[Source texts of formatted documents]
====

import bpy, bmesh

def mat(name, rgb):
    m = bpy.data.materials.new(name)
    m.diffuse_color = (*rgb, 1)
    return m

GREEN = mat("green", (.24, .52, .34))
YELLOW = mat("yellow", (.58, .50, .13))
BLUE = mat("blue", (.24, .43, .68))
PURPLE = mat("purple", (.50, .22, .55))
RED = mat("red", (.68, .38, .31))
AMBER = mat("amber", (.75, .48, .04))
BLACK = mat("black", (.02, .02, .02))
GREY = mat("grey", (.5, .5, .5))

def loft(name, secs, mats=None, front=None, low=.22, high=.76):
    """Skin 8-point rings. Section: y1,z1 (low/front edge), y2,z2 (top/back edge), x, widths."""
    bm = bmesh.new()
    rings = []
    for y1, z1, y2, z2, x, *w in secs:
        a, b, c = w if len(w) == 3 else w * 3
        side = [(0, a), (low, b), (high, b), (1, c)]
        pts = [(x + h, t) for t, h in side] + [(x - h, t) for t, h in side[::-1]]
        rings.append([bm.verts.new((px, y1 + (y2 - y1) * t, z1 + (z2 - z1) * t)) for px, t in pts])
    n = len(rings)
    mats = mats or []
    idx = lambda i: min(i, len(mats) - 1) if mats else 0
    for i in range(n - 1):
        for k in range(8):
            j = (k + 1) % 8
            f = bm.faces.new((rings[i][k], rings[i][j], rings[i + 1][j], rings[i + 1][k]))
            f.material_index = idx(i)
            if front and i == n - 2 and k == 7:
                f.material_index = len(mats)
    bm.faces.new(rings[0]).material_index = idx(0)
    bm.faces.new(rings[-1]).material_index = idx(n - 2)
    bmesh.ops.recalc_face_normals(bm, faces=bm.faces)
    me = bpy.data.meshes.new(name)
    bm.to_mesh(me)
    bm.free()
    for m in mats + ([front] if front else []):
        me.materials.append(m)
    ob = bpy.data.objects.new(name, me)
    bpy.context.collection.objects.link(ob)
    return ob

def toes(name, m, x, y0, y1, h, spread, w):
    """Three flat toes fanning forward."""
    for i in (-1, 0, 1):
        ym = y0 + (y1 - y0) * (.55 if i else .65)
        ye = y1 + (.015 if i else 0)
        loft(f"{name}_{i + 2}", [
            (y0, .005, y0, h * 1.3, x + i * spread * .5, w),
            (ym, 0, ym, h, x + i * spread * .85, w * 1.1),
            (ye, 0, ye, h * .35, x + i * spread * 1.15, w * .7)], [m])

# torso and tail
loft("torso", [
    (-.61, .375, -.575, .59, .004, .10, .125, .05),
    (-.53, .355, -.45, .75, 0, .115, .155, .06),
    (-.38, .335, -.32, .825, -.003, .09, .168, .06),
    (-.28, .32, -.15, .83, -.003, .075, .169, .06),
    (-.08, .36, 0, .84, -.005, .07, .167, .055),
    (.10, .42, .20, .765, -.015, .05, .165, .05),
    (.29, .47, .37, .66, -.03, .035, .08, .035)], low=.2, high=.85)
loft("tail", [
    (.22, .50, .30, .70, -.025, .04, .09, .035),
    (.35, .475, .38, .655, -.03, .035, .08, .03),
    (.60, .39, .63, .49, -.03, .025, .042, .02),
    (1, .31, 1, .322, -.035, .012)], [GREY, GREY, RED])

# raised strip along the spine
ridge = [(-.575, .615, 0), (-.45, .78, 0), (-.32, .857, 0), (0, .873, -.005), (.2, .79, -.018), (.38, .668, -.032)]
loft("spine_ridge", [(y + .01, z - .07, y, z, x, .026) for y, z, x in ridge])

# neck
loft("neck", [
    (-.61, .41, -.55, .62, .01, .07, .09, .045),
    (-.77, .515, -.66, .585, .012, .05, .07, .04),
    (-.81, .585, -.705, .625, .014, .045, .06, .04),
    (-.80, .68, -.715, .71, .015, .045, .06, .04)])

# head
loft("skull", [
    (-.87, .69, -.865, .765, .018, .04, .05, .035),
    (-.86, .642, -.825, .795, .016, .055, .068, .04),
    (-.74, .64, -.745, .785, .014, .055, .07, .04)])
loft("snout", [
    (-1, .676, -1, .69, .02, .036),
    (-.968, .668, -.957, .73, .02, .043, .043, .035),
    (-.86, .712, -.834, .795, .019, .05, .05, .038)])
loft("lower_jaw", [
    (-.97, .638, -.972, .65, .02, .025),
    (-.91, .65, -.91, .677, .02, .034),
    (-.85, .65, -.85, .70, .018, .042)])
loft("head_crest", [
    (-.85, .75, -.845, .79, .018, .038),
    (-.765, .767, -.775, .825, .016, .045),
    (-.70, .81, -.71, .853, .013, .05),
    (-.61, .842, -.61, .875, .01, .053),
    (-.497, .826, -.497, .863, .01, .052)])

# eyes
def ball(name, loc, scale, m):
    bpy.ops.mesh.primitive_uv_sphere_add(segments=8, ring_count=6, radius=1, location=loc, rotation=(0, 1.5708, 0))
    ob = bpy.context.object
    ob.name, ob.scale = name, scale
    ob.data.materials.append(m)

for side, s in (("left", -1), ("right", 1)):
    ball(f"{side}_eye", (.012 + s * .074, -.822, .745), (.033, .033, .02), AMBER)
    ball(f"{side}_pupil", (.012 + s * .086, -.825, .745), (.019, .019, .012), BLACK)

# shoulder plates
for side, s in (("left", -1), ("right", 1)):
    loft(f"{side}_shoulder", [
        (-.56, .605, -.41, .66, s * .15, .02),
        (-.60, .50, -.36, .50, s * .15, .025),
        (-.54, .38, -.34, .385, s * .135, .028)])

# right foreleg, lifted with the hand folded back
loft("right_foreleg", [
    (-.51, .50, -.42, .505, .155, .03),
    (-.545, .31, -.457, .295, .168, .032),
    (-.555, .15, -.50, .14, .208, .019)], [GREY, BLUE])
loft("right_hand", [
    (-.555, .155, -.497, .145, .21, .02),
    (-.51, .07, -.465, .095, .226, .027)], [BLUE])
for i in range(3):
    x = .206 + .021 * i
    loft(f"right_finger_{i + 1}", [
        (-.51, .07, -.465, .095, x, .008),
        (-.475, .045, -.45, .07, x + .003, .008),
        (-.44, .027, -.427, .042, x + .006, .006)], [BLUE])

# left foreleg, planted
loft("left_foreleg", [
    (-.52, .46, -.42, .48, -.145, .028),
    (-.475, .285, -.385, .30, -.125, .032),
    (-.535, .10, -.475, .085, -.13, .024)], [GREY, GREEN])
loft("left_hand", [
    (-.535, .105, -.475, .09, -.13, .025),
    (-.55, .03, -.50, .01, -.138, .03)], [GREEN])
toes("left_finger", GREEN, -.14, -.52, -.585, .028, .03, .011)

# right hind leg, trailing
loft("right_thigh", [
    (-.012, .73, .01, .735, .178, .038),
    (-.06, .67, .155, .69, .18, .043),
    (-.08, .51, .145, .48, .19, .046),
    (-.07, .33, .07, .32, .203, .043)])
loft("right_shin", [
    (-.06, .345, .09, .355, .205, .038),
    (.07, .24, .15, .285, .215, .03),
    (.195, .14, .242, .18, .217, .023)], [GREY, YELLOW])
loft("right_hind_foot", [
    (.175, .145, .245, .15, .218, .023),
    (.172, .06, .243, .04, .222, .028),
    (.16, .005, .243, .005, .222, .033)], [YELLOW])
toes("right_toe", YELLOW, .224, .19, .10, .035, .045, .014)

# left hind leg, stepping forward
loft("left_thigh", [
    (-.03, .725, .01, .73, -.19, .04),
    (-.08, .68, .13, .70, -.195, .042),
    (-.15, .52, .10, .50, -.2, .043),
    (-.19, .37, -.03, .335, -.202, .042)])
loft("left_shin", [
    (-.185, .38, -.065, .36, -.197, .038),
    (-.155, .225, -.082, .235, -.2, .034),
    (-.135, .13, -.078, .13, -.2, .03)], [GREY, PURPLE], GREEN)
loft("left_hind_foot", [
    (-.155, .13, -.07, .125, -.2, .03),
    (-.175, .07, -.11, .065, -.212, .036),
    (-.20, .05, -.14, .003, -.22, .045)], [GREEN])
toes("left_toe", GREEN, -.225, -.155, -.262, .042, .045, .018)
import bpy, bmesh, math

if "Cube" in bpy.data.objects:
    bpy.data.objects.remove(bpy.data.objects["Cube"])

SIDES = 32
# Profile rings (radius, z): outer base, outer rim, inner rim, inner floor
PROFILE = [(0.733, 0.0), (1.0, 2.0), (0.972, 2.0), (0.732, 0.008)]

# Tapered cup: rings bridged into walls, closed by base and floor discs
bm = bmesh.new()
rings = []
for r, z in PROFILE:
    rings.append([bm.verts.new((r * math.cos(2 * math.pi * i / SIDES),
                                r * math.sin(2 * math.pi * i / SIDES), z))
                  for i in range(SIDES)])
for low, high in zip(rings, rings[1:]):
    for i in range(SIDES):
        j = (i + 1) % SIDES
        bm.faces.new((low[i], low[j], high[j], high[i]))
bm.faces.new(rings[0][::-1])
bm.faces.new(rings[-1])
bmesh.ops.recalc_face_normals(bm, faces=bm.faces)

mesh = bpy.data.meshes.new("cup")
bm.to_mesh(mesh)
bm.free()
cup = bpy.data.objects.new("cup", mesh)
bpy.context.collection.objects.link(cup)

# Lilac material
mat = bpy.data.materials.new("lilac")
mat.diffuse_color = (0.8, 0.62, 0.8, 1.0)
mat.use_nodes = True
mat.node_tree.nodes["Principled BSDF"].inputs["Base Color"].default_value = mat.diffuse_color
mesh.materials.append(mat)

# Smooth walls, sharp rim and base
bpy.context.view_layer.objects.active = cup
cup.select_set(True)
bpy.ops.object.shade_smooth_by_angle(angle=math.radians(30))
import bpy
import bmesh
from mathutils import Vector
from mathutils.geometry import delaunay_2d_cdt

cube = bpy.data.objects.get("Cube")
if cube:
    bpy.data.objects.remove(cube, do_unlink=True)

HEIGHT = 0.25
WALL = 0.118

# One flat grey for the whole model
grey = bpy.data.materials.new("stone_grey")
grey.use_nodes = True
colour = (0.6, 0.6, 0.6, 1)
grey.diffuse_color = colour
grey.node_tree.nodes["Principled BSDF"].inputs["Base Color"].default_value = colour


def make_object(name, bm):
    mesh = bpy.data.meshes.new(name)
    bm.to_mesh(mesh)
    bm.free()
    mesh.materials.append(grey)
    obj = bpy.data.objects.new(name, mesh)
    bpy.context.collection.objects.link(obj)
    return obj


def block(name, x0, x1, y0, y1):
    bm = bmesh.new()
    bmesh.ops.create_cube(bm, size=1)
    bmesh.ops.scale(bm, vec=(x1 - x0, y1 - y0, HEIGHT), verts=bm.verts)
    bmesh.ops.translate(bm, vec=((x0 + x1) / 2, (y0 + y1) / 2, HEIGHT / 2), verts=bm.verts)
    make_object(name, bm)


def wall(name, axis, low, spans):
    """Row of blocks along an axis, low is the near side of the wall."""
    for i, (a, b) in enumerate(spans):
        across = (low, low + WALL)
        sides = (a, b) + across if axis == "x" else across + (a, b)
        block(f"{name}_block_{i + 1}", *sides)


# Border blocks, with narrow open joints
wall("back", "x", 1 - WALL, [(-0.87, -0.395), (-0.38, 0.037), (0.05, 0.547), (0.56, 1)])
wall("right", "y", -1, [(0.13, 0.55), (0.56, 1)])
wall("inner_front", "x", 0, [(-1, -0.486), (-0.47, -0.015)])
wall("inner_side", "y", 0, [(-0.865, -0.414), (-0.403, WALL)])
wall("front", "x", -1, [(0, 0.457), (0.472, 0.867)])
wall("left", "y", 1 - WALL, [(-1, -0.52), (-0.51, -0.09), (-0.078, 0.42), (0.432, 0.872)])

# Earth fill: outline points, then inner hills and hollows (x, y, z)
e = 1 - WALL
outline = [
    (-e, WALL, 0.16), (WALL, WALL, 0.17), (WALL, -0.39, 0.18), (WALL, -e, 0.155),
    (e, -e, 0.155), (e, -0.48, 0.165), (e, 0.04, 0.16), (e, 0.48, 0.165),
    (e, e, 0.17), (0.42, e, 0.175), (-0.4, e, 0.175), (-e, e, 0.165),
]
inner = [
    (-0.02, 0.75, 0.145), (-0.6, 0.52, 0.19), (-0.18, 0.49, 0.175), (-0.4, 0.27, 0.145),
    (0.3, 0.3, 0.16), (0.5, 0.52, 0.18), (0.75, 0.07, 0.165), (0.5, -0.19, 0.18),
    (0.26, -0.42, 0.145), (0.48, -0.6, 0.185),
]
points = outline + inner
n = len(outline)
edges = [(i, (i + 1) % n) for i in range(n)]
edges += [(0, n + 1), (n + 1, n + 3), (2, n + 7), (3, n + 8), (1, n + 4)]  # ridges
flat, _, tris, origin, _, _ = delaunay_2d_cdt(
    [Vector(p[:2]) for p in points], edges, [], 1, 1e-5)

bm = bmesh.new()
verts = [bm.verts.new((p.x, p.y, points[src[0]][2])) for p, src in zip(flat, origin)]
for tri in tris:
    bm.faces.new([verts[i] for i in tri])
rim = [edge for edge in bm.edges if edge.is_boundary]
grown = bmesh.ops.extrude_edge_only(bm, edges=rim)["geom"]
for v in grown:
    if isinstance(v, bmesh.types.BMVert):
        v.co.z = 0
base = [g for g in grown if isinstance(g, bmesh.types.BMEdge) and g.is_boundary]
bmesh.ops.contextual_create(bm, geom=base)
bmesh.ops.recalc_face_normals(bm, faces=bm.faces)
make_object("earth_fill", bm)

====

- Work order:
Using the records, find the number of lines in which the string "import" occurs. Reply with that number alone.

- Exercise result:
6